In addition to all of those is Copita in Soho, which is arguably the most interesting of the lot.
Interesting because the food goes far beyond standard tapas fare. There are almonds, olives, anchovies, jamon and cheese, obviously. But there’s more adventure than we are used to too: croquettes are green taste bombs of sweet peas and truffle oil with a soft goat’s cheese centre, rather than bland, unimpressive deep fried cheesy mash or béchamel (I’m so bored of ‘plain vanilla’ yet pricey croquets/croquettas/croquettes).
Better still, the ‘bigger’ dishes on the lower part of the menu change regularly and seek to impress with modern techniques (like sous vide egg yolks), interesting ingredients (kid in harissa was on when I was there), and intense flavour combinations (such as Galician beef rump and long-cooked pequillo peppers).
In many respects it did impress.

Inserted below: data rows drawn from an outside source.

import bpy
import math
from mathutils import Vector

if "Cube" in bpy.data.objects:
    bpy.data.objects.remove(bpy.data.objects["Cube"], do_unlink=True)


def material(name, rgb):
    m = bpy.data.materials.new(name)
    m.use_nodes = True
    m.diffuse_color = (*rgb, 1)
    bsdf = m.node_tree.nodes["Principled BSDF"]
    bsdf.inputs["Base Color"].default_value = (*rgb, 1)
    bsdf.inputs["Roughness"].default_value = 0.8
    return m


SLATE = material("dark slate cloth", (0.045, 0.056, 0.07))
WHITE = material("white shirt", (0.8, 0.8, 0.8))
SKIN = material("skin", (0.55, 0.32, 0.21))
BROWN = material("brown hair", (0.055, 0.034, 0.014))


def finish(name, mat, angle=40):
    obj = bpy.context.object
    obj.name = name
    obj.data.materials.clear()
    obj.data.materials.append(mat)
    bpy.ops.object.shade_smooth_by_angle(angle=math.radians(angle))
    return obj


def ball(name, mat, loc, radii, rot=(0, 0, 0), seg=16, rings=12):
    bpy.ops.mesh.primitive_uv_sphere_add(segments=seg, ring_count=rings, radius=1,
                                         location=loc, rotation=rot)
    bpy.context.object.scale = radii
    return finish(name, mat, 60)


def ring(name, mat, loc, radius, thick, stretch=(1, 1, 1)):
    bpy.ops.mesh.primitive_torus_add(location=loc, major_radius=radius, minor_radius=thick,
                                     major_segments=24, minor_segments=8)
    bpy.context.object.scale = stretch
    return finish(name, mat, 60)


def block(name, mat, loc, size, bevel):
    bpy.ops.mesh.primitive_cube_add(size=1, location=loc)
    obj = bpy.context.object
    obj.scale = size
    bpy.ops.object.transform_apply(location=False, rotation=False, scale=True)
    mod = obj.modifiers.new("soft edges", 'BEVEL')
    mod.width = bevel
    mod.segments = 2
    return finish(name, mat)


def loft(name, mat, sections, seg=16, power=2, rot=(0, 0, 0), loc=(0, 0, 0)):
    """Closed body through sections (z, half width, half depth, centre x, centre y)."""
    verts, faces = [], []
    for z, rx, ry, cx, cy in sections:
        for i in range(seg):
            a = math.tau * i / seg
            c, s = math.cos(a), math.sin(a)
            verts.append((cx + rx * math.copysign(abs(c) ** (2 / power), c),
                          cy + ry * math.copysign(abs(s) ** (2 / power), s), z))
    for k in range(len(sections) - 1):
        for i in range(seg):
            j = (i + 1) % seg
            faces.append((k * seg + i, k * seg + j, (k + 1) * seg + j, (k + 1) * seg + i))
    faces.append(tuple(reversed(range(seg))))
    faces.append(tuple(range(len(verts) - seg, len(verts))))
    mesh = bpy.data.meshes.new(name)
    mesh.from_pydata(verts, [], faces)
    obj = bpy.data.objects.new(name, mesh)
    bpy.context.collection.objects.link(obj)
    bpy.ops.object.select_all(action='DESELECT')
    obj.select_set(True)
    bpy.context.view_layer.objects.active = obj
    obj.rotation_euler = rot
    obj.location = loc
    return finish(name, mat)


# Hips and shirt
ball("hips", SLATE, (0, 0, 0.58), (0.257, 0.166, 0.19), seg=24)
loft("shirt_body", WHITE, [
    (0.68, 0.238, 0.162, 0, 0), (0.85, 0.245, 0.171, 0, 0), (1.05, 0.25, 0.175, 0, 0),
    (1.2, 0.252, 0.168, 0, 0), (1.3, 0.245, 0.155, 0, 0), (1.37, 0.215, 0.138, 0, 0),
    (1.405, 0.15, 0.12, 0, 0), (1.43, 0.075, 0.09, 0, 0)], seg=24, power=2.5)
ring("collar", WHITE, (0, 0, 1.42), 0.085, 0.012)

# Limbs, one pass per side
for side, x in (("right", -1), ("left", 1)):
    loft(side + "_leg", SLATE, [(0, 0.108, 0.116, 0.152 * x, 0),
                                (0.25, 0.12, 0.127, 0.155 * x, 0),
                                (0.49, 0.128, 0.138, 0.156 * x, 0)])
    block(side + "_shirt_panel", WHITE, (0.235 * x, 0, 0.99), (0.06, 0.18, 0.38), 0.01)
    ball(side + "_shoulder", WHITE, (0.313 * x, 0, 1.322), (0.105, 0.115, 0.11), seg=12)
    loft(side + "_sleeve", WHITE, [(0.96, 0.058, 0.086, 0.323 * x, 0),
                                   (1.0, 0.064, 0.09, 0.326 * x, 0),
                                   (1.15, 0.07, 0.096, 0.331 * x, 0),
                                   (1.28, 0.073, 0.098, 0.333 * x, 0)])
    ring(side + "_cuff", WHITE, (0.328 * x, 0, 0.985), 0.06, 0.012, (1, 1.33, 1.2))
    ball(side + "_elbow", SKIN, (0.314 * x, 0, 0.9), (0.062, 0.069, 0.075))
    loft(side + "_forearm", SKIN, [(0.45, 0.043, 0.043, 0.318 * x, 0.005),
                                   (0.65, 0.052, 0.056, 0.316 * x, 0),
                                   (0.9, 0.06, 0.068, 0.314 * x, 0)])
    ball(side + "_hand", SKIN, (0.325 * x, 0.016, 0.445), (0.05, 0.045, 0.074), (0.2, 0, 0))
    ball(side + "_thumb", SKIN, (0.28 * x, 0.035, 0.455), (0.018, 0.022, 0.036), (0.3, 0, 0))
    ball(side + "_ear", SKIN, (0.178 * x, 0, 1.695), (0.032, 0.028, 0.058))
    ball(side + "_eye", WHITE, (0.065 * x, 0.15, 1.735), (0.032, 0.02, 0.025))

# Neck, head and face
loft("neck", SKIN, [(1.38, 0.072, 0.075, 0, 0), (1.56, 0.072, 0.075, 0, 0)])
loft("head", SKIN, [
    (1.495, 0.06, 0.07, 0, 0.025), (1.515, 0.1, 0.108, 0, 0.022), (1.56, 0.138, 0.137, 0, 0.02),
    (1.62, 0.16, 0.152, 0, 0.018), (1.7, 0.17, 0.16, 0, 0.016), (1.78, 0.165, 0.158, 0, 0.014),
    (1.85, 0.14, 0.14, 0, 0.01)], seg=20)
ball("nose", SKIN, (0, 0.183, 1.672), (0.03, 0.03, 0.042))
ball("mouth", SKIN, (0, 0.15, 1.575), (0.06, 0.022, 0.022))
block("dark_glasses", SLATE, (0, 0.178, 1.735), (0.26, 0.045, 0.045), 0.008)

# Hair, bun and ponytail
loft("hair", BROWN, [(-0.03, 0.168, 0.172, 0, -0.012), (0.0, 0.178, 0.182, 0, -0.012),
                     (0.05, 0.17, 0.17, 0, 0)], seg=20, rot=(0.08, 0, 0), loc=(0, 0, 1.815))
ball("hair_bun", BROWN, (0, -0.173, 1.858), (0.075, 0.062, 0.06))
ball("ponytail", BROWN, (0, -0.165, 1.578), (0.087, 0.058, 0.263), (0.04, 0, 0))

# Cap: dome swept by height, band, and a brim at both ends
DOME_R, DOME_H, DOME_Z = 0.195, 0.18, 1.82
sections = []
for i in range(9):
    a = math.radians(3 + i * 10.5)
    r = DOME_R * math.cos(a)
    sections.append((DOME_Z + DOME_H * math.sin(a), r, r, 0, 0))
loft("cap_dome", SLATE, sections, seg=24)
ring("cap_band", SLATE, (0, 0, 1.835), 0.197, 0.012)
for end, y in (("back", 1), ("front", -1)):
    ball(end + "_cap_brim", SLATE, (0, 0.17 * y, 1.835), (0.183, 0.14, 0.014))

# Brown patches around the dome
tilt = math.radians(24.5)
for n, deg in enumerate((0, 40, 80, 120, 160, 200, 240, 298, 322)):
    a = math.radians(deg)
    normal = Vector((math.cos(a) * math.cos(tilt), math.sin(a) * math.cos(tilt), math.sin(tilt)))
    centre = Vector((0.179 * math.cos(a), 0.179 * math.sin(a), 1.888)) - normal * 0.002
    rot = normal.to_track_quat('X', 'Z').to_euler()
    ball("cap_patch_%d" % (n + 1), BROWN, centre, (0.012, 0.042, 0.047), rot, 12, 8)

That beef rump and pepper dish was awesome. Beautiful, sweet peppers and tender, meaty, flavoursome beef. The egg yolk, whilst less novel now than in 2010 and more gelatinous than I like (drop the bath by a degree please chaps), went well with subtly smoked haddock and sweet broad beans in a dish that was both luxurious and light. I remember the dressing of some grilled gem lettuce was seriously tasty as well, though it was a while ago and I don’t recall any more detail than that.
But the food was also lacking something. Something much easier to identify and recall than the finer details of that lettuce dressing. That thing being mass.

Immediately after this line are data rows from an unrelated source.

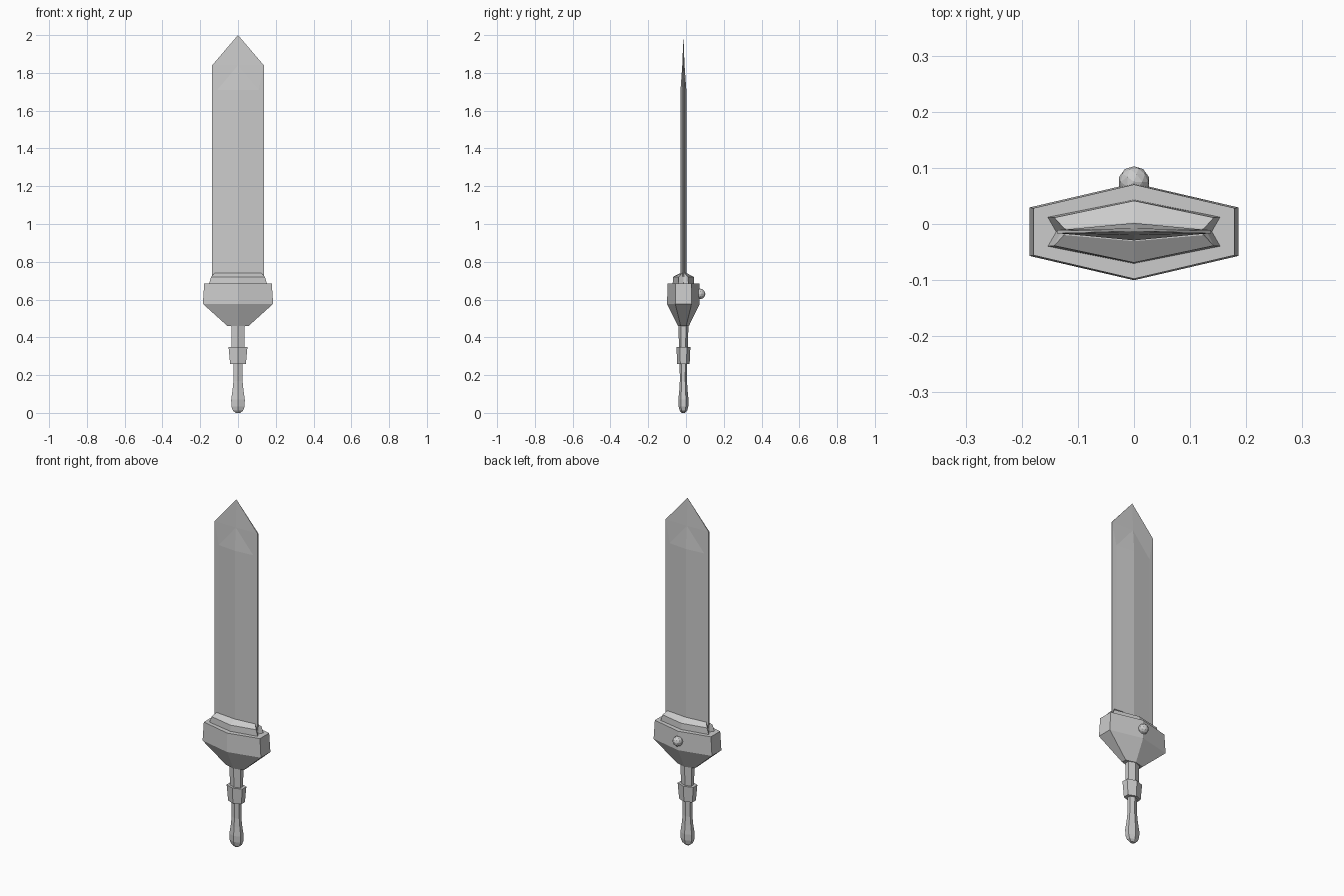
import bpy, bmesh

if "Cube" in bpy.data.objects:
    bpy.data.objects.remove(bpy.data.objects["Cube"])

CY = -0.0137  # the blade axis sits slightly forward because of the rear stud


def make_object(name, bm):
    bmesh.ops.recalc_face_normals(bm, faces=bm.faces[:])
    mesh = bpy.data.meshes.new(name)
    bm.to_mesh(mesh)
    bm.free()
    obj = bpy.data.objects.new(name, mesh)
    bpy.context.collection.objects.link(obj)
    return obj


def hexagon(w, c, e, notch=None):
    """Six-sided section: half width w, half depth c, end half depth e."""
    pts = [(0, -c), (w, -e)]
    if notch is not None:
        pts.append((notch, 0))
    pts += [(w, e), (0, c), (-w, e)]
    if notch is not None:
        pts.append((-notch, 0))
    return pts + [(-w, -e)]


def loft(name, sections):
    """Skin a stack of (z, section) outlines and cap both ends."""
    bm = bmesh.new()
    rings = [[bm.verts.new((x, y + CY, z)) for x, y in pts] for z, pts in sections]
    n = len(rings[0])
    for a, b in zip(rings, rings[1:]):
        for i in range(n):
            j = (i + 1) % n
            bm.faces.new((a[i], a[j], b[j], b[i]))
    bm.faces.new(rings[0][::-1])
    bm.faces.new(rings[-1])
    return make_object(name, bm)


def hex_loft(name, profile):
    return loft(name, [(z, hexagon(w, c, c * 0.5)) for z, w, c in profile])


# Grip with rounded pommel
hex_loft("grip", [(0.0, 0.012, 0.009), (0.012, 0.027, 0.020), (0.035, 0.035, 0.026),
                  (0.07, 0.036, 0.027), (0.12, 0.029, 0.022), (0.17, 0.024, 0.019),
                  (0.27, 0.024, 0.020)])

# Collar around the grip, and the neck above it
hex_loft("grip_collar", [(0.26, 0.042, 0.033), (0.345, 0.046, 0.035), (0.35, 0.050, 0.037)][::2])
hex_loft("neck", [(0.34, 0.033, 0.023), (0.47, 0.036, 0.027)])

# Guard
hex_loft("guard", [(0.46, 0.056, 0.029), (0.577, 0.186, 0.0865), (0.685, 0.179, 0.084)])

# Blade socket with notched ends
loft("blade_socket", [(0.68, hexagon(0.155, 0.057, 0.026, 0.140)),
                      (0.72, hexagon(0.142, 0.055, 0.025, 0.130)),
                      (0.74, hexagon(0.125, 0.017, 0.006, 0.115))])

# Blade: one quarter, mirrored across width and thickness
bm = bmesh.new()
quarter = [(0, -0.0155, 0.68), (0, -0.0155, 1.71), (0, -0.006, 1.84), (0, 0, 2.0),
           (0.11, -0.005, 0.68), (0.11, -0.005, 1.71),
           (0.137, -0.003, 0.68), (0.137, -0.003, 1.84),
           (0.137, 0, 0.68), (0.137, 0, 1.84), (0, 0, 0.68)]
v = [bm.verts.new(p) for p in quarter]
for face in [(0, 4, 5, 1), (1, 5, 2), (4, 6, 7, 5), (5, 7, 2), (2, 7, 3),
             (6, 8, 9, 7), (7, 9, 3), (0, 10, 8, 6, 4)]:
    bm.faces.new([v[i] for i in face])
blade = make_object("blade", bm)
blade.location.y = CY
mirror = blade.modifiers.new("mirror", 'MIRROR')
mirror.use_axis = (True, True, False)
mirror.merge_threshold = 0.0005

# Round stud on the back of the guard
bpy.ops.mesh.primitive_ico_sphere_add(subdivisions=2, radius=0.028, location=(0, 0.075, 0.63))
bpy.context.object.name = "guard_stud"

I’m not a big person, but I know now how Lemuel Gulliver felt when he was fed loaves of bread the size of bullets. The food was tasty, but boy were the portions small. In fact, they’ve clearly decided plates are not necessary – most food was served in saucers.
I know what you’re thinking. It’s tapas. It’s finger food. If you go and eat in poncy trendy Soho restaurant come bars, what do you expect?
Well I’d expect more than a spoonful of flaked haddock and 7 broad beans with my egg yolk for £6.50, more than 30g of beef with my spoon of sweated peppers for the same price, and, above all, I would rather not want to get a kebab immediately after finishing a meal. It would be wrong to say the portion sizes left a sour taste. But they did leave a rather large hole. £1-£1.50 off the large dishes, 50p off the smaller ones, and we would each have selected an extra dish and walked away sated and happier.
Back to the positives, the staff are friendly and competent and the drink list is wide ranging, with some good stuff at each price point. I’m told that gin and tonics are on the Brobdingnagian scale. I also liked the room. It’s a ‘bar’ with high stools and bar tops to eat off. The obligatory Soho lighting is in place, obviously, and it’s small enough to generate an atmosphere whilst being large enough so as not to feel oppressively crowded.
So I kind of liked Copita, but also left a bit frustrated. That said, when I was there, the room was mostly full of small groups of women in their mid twenties to forties, enjoying a drink and occasionally picking at those saucers, and couples on dates. I suspect both types of customers thought it was more than fit for purpose.
I think Copita is worth a look-in, though as far as London goes, Morito trumps it for lively, non-standard tapas. Bring on San Sebastian.
Copita in 3 words
Lilliputian date place.
If you’re eating, £30 pp without booze. If you’re drinking and nibbling, expect to pay around £3-£7 per item.
copita.co.uk – 27 d’Arblay Street, W1f 8EP – 020 7287 7797
Make sure you nominate your favourite restaurants, retailers, books and blogs in this year’s Observer Food Monthly awards. Click here.